  1. Malnutrition, severe weight loss or other medical complications from a restricted diet.
  2. Intrapersonal distress or impairment of social, academic, or vocational functioning secondary to beliefs or behaviors about healthy diet.
  3. Positive body image, self-worth, identity and/or satisfaction excessively dependent on compliance with self-defined “healthy” eating behavior.

What are the Treatment Options for Orthorexia Nervosa? 

Treatment options are similar to those offered for other eating disorders and addictive behaviors in general. This may include cognitive behavior therapy that teaches the person how to replace obsessive thoughts with healthier alternatives, and/or gradual-exposure therapy reintroducing “forbidden” foods one by one. Treatment involves a multi-disciplinary treatment team of professionals that may include a physician, therapist, and dietitian (Haupt, 2011).

Ask Yourself...

What is your definition of “health" and "healthy eating," and where does your definition derive from? 

How do you think society and the media has shaped your idea of what foods or eating patterns are considered “healthy?”
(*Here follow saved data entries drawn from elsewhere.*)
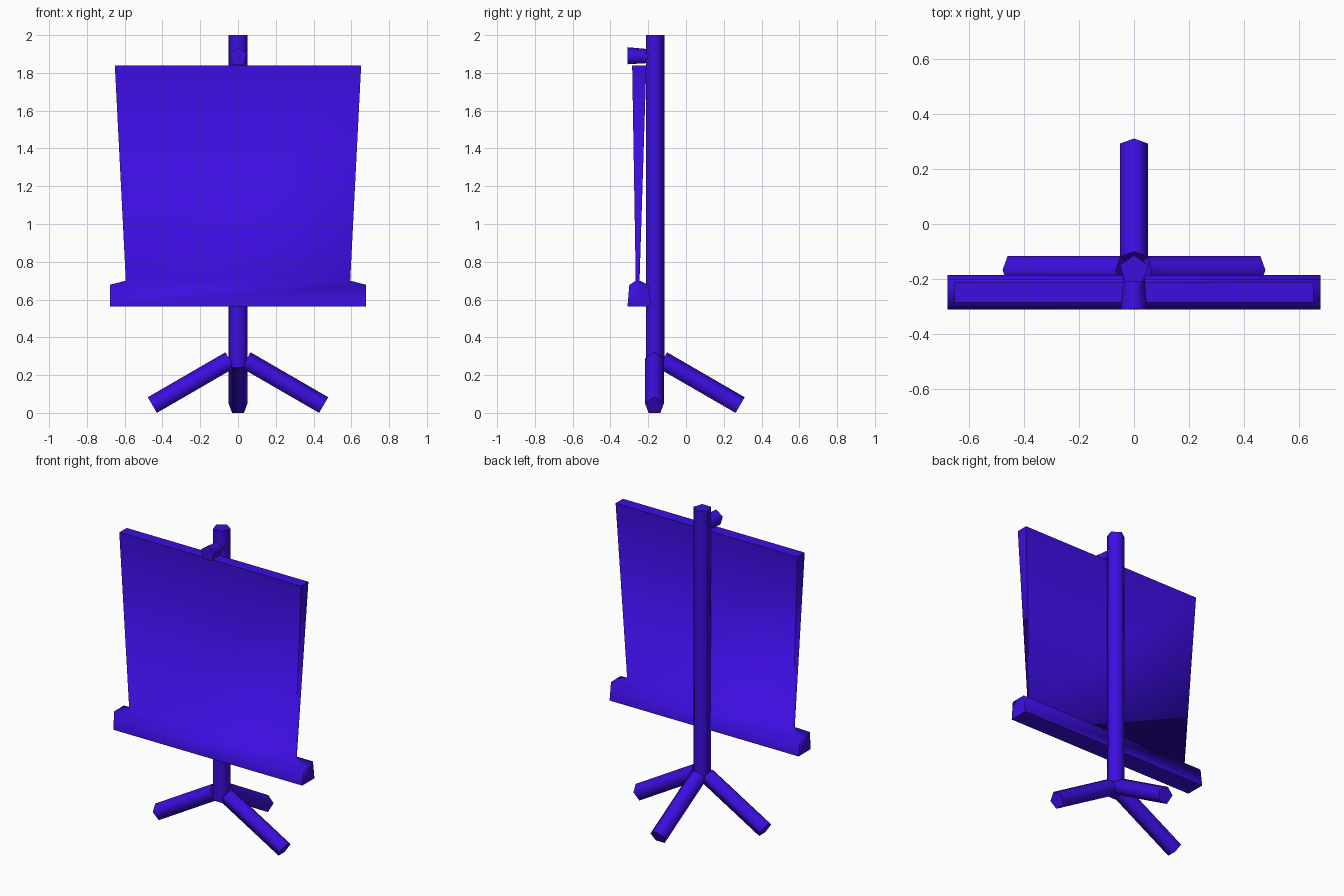
import bpy
import bmesh
import math
from mathutils import Vector

cube = bpy.data.objects.get("Cube")
if cube:
    bpy.data.objects.remove(cube, do_unlink=True)

blue = bpy.data.materials.new("violet blue")
blue.use_nodes = True
color = (0.045, 0.004, 0.74, 1)
blue.diffuse_color = color
blue.node_tree.nodes["Principled BSDF"].inputs["Base Color"].default_value = color


def loft(name, rings):
    """Skin a stack of matching rings and cap both ends."""
    bm = bmesh.new()
    loops = [[bm.verts.new(p) for p in ring] for ring in rings]
    n = len(loops[0])
    for low, high in zip(loops, loops[1:]):
        for i in range(n):
            j = (i + 1) % n
            bm.faces.new((low[i], low[j], high[j], high[i]))
    bm.faces.new(loops[0])
    bm.faces.new(loops[-1])
    bmesh.ops.recalc_face_normals(bm, faces=bm.faces)
    mesh = bpy.data.meshes.new(name)
    bm.to_mesh(mesh)
    bm.free()
    mesh.materials.append(blue)
    obj = bpy.data.objects.new(name, mesh)
    bpy.context.collection.objects.link(obj)
    bpy.ops.object.select_all(action='DESELECT')
    obj.select_set(True)
    bpy.context.view_layer.objects.active = obj
    bpy.ops.object.shade_smooth_by_angle(angle=math.radians(80))
    return obj


def rod(name, start, end, r_start, r_end, corner):
    """Five-sided rod with one corner pointing along the given direction."""
    start, end = Vector(start), Vector(end)
    axis = (end - start).normalized()
    u = Vector(corner)
    u = (u - axis * u.dot(axis)).normalized()
    v = axis.cross(u)
    angles = [math.tau * i / 5 for i in range(5)]
    return loft(name, [[c + r * (math.cos(a) * u + math.sin(a) * v) for a in angles]
                       for c, r in ((start, r_start), (end, r_end))])


def rectangle(z, half_width, front, back):
    return [(-half_width, front, z), (half_width, front, z),
            (half_width, back, z), (-half_width, back, z)]


POST_Y = -0.167

# Upright post with a corner at the back
rod("post", (0, POST_Y, 0.24), (0, POST_Y, 2), 0.054, 0.054, (0, 1, 0))

# Three splayed legs
for name, dx, dy in (("left_leg", 1, 0), ("right_leg", -1, 0), ("back_leg", 0, 1)):
    near, far = 0.04, 0.451
    rod(name, (dx * near, POST_Y + dy * near, 0.275),
        (dx * far, POST_Y + dy * far, 0.037), 0.053, 0.053, (0, 0, 1))

# Tray with the wedge-shaped board rising from it
loft("board_and_tray", [
    rectangle(0.563, 0.678, -0.31, -0.185),
    rectangle(0.678, 0.678, -0.30, -0.20),
    rectangle(0.70, 0.594, -0.266, -0.246),
    rectangle(1.84, 0.652, -0.285, -0.21)])

# Peg holding the board top
rod("top_peg", (0, -0.19, 1.885), (0, -0.31, 1.886), 0.04, 0.05, (0, 0, 1))
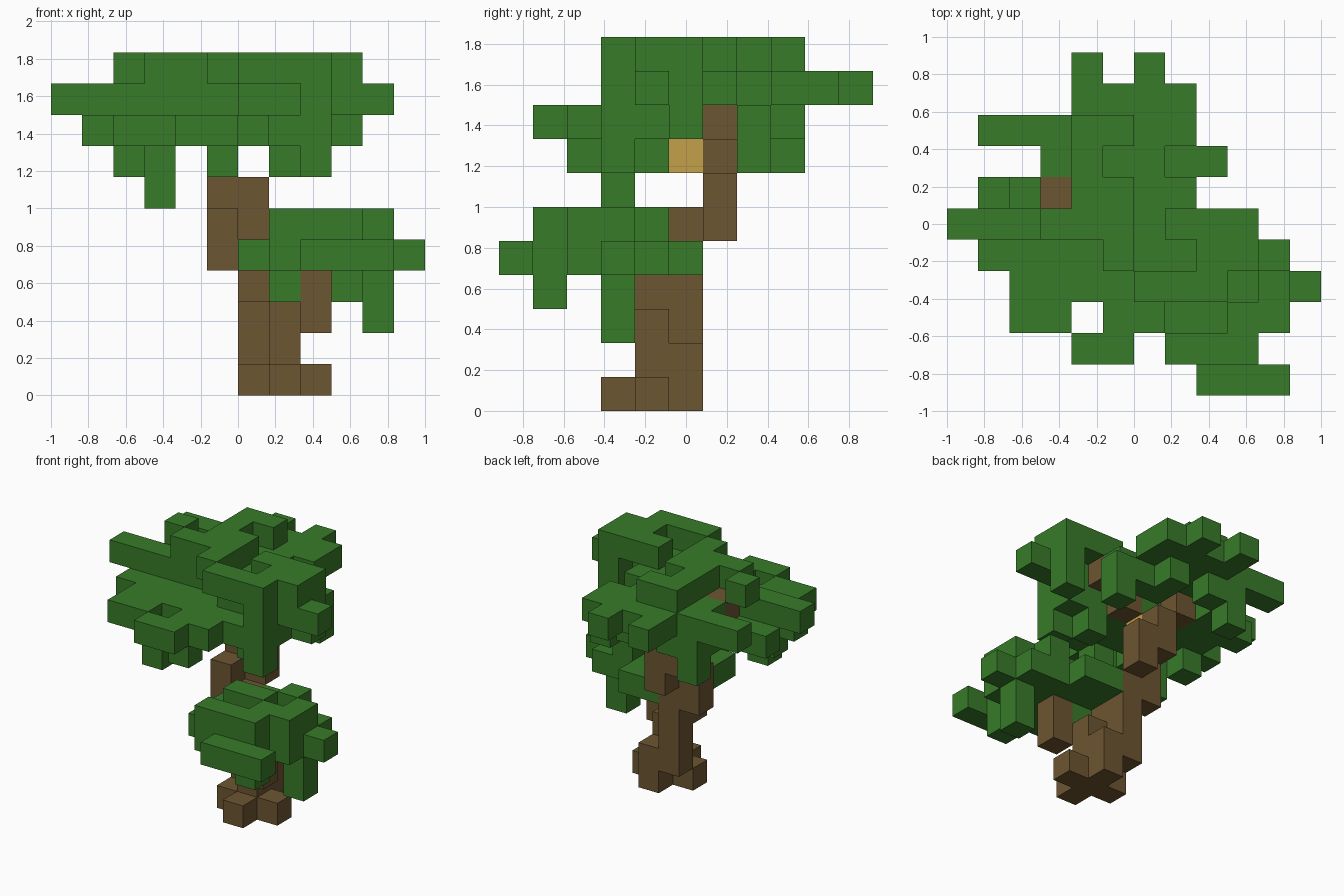
import bpy
import bmesh
from mathutils import Vector

cube = bpy.data.objects.get("Cube")
if cube:
    bpy.data.objects.remove(cube, do_unlink=True)

SIZE = 1 / 6
ORIGIN = Vector((-1, -5.5 * SIZE, 0))


def material(name, colour):
    mat = bpy.data.materials.new(name)
    mat.use_nodes = True
    mat.diffuse_color = (*colour, 1)
    node = mat.node_tree.nodes["Principled BSDF"]
    node.inputs["Base Color"].default_value = (*colour, 1)
    node.inputs["Roughness"].default_value = 0.9
    return mat


leaf = material("leaf green", (0.039, 0.199, 0.022))
bark = material("bark brown", (0.152, 0.092, 0.031))
cut = material("cut wood tan", (0.55, 0.35, 0.065))

cells = {}  # block position -> part name


def column(part, x, y, z, height=1):
    for k in range(z, z + height):
        cells[(x, y, k)] = part


def layer(part, z, front, *rows):
    """Fill one level from a floor plan; the first row is the frontmost."""
    for j, row in enumerate(rows):
        for i, mark in enumerate(row):
            if mark == "#":
                cells.setdefault((i, front + j, z), part)


# Root cross and leaning trunk
for dx, dy in ((0, 0), (1, 0), (-1, 0), (0, 1), (0, -1)):
    column("trunk", 7 + dx, 4 + dy, 0)
column("trunk", 7, 4, 1, 2)
column("trunk", 7, 5, 1)
column("trunk", 6, 4, 3)
column("trunk", 6, 5, 1, 4)
column("trunk", 5, 5, 4, 2)
column("trunk", 6, 6, 5, 2)
column("trunk", 5, 6, 6, 2)

# Branches and the sawn stub
column("low_branch", 8, 3, 2, 2)
column("left_branch", 6, 5, 8)
column("left_branch", 7, 5, 9)
column("right_branch", 4, 6, 8)
column("right_branch", 3, 6, 9)
column("sawn_stub", 5, 5, 7)

# Lower leaf clump
column("lower_leaves", 10, 3, 2, 2)
column("lower_leaves", 9, 1, 3)
column("lower_leaves", 7, 3, 3)
layer("lower_leaves", 4, 0,
      "........###.",
      ".......###..",
      "......#####.",
      "......######",
      "......#####.",
      ".......##...")
layer("lower_leaves", 5, 1,
      ".......###..",
      ".........##.",
      ".......##.#.",
      ".........#..")

# Leaves hanging under the crown
column("hanging_leaves", 3, 3, 6, 2)
for x, y in ((5, 2), (8, 3), (2, 4), (7, 4), (8, 7), (3, 8)):
    column("hanging_leaves", x, y, 7)

# Crown, from the bottom level up
layer("crown", 8, 1,
      "....##......",
      "..##.##.....",
      "..#######...",
      ".########...",
      "..####...#..",
      ".###........",
      "...#..###...",
      "...##.#.....")
layer("crown", 9, 3,
      "........#...",
      "......#####.",
      "########.#..",
      "...#####....",
      "...####.....",
      ".#######....",
      "....####....",
      "....#.#.....")
layer("crown", 10, 3,
      "......###...",
      ".....#..##..",
      "...###.###..",
      "..#.##......",
      "....#.......",
      "....##......")

AXES = [Vector(v) for v in ((1, 0, 0), (0, 1, 0), (0, 0, 1))]


def build(part, mat):
    """Make one mesh from the exposed sides of a part's blocks."""
    bm = bmesh.new()
    for pos, owner in cells.items():
        if owner != part:
            continue
        centre = Vector(pos) + Vector((0.5, 0.5, 0.5))
        for a, axis in enumerate(AXES):
            u, v = AXES[(a + 1) % 3] / 2, AXES[(a + 2) % 3] / 2
            for sign in (1, -1):
                near = tuple(int(c) for c in Vector(pos) + axis * sign)
                if near in cells:
                    continue
                mid = centre + axis * sign / 2
                corners = [mid + u + v, mid - u + v, mid - u - v, mid + u - v]
                bm.faces.new([bm.verts.new(ORIGIN + c * SIZE)
                              for c in corners[::sign]])
    bmesh.ops.remove_doubles(bm, verts=bm.verts, dist=0.001)
    mesh = bpy.data.meshes.new(part)
    bm.to_mesh(mesh)
    bm.free()
    mesh.materials.append(mat)
    bpy.context.collection.objects.link(bpy.data.objects.new(part, mesh))


for part in ("trunk", "low_branch", "left_branch", "right_branch"):
    build(part, bark)
for part in ("lower_leaves", "hanging_leaves", "crown"):
    build(part, leaf)
build("sawn_stub", cut)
Is society’s focus on “clean eating,” “detoxing,” and “natural foods” problematic? Why or why not?